Wednesday, January 8, 2014
Dodgers pursuit of Masahiro Tanaka advances (slowly)
By Mark Saxon
LOS ANGELES -- Dodgers general manager Ned Colletti said the Dodgers continue to engage the agent for Japanese pitching sensation Masahiro Tanaka, whose major league future figures to be decided in the next couple of weeks.
Teams willing to pay the $20 million posting fee to Tanaka’s Japanese team, the Rakuten Golden Eagles, have until Jan. 24 to reach a deal with the 25-year-old right-hander. Colletti said he doesn’t necessarily expect it to take that long before Tanaka makes his decision. Competition for Tanaka, who went 24-0 with a 1.27 ERA last year, figures to be intense, with the New York Yankees, Chicago Cubs and, perhaps, Seattle Mariners among the other interested clubs.
Colletti said he has had a couple of conversations already with Tanaka’s agent, Casey Close, who also happens to represent Dodgers pitchers Clayton Kershaw and Zack Greinke.
“I talked to Casey as soon as they announced he was going to be posted and as soon as they announced Casey would represent him,” Colletti said. “Obviously, Casey and I go back quite a while. They’re in a feeling-out process. They’re trying to learn about different cities, different teams, different markets, how teams are constructed going forward. You know, it’s a big decision for the player, too, so we’ve had those types of conversations and we’ll continue to see where it goes.”
ESPNNewYork’s Ian O’Connor quoted one Yankee source saying that club would “be heavily involved with Tanaka, very aggressive and at the top of the market, but won't get reckless and stupid,” which might be a fair characterization of the Dodgers’ position as well. Tanaka is expected to command a contract in excess of $100 million, plus the posting fee.

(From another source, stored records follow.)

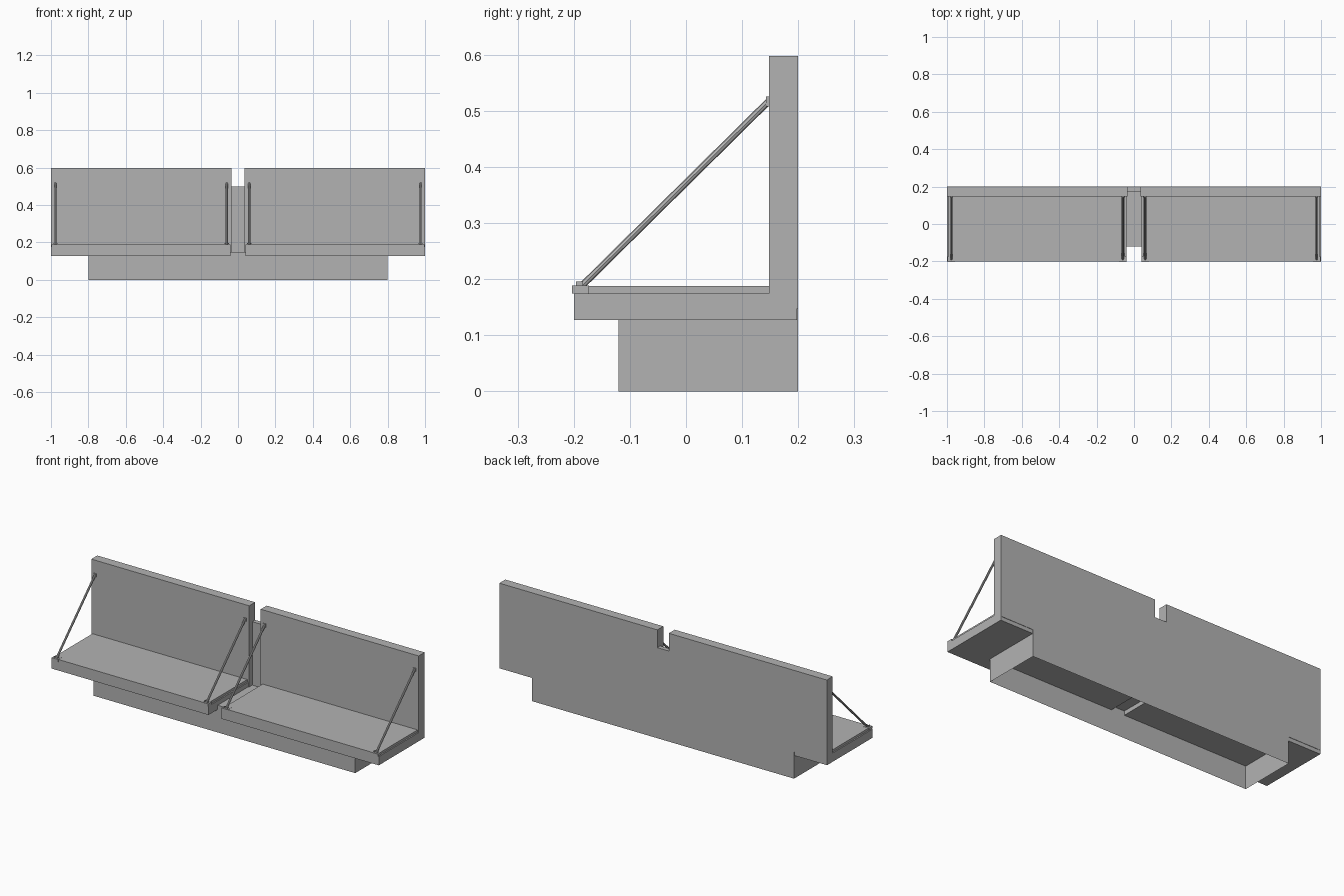
import bpy, bmesh
from mathutils import Vector

cube = bpy.data.objects.get("Cube")
if cube:
    bpy.data.objects.remove(cube, do_unlink=True)

grey = bpy.data.materials.new("plain_grey")
grey.use_nodes = True
grey.diffuse_color = (0.45, 0.45, 0.45, 1)
grey.node_tree.nodes["Principled BSDF"].inputs["Base Color"].default_value = (0.45, 0.45, 0.45, 1)


def finish(name, bm):
    mesh = bpy.data.meshes.new(name)
    bm.to_mesh(mesh)
    bm.free()
    mesh.materials.append(grey)
    obj = bpy.data.objects.new(name, mesh)
    bpy.context.collection.objects.link(obj)
    return obj


def add_box(bm, x, y, z, open_bottom=False):
    """Box between (low, high) pairs, optionally without its underside."""
    verts = bmesh.ops.create_cube(bm, size=1)["verts"]
    for v in verts:
        v.co = [r[0] if c < 0 else r[1] for c, r in zip(v.co, (x, y, z))]
    if open_bottom:
        low = [f for f in bm.faces if all(v in verts and v.co.z == z[0] for v in f.verts)]
        bmesh.ops.delete(bm, geom=low, context='FACES')


def box(name, *ranges, **options):
    bm = bmesh.new()
    add_box(bm, *ranges, **options)
    return finish(name, bm)


def rod(name, start, end, radius):
    start, end = Vector(start), Vector(end)
    bm = bmesh.new()
    bmesh.ops.create_cone(bm, cap_ends=True, segments=8, radius1=radius,
                          radius2=radius, depth=(end - start).length)
    obj = finish(name, bm)
    obj.location = (start + end) / 2
    obj.rotation_euler = (end - start).to_track_quat('Z', 'Y').to_euler()
    return obj


def span(side, a, b):
    return tuple(sorted((side * a, side * b)))


# Hollow plinth and the low panel joining the two backrests
box("base", (-0.8, 0.8), (-0.12, 0.2), (0, 0.15), open_bottom=True)
box("centre_back_panel", (-0.037, 0.037), (0.175, 0.2), (0.148, 0.5))

for side, label in ((1, "left"), (-1, "right")):
    # Seat tray, open below, with a narrow step at each end
    box(label + "_seat_tray", span(side, 0.04, 1), (-0.2, 0.198), (0.127, 0.175), open_bottom=True)
    box(label + "_seat_top", span(side, 0.047, 0.993), (-0.2, 0.16), (0.174, 0.188))
    box(label + "_backrest", span(side, 0.035, 1), (0.148, 0.2), (0.148, 0.598))

    # Diagonal stays with a clevis foot and a wall fixing
    for place, x in (("inner", 0.06), ("outer", 0.976)):
        name = f"{label}_{place}_stay"
        cx = side * x
        rod(name, (cx, -0.19, 0.184), (cx, 0.148, 0.518), 0.006)
        bm = bmesh.new()
        add_box(bm, (cx - 0.02, cx + 0.02), (-0.203, -0.173), (0.175, 0.189))
        for dx in (-0.009, 0.009):
            add_box(bm, (cx + dx - 0.002, cx + dx + 0.002), (-0.196, -0.184), (0.188, 0.196))
        finish(name + "_foot", bm)
        box(name + "_wall_fixing", (cx - 0.008, cx + 0.008), (0.143, 0.149), (0.508, 0.526))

Speaking of his off-season approach in general, Colletti gave a hint that, if the Dodgers don’t sign Tanaka, their major off-season moves could be behind them. Aside from the Tanaka discussions, Colletti’s other priority is to find a utility infielder.
“We like to strike early. We don’t cast a wide net and then hope to bring in two or three out of 40,” Colletti said.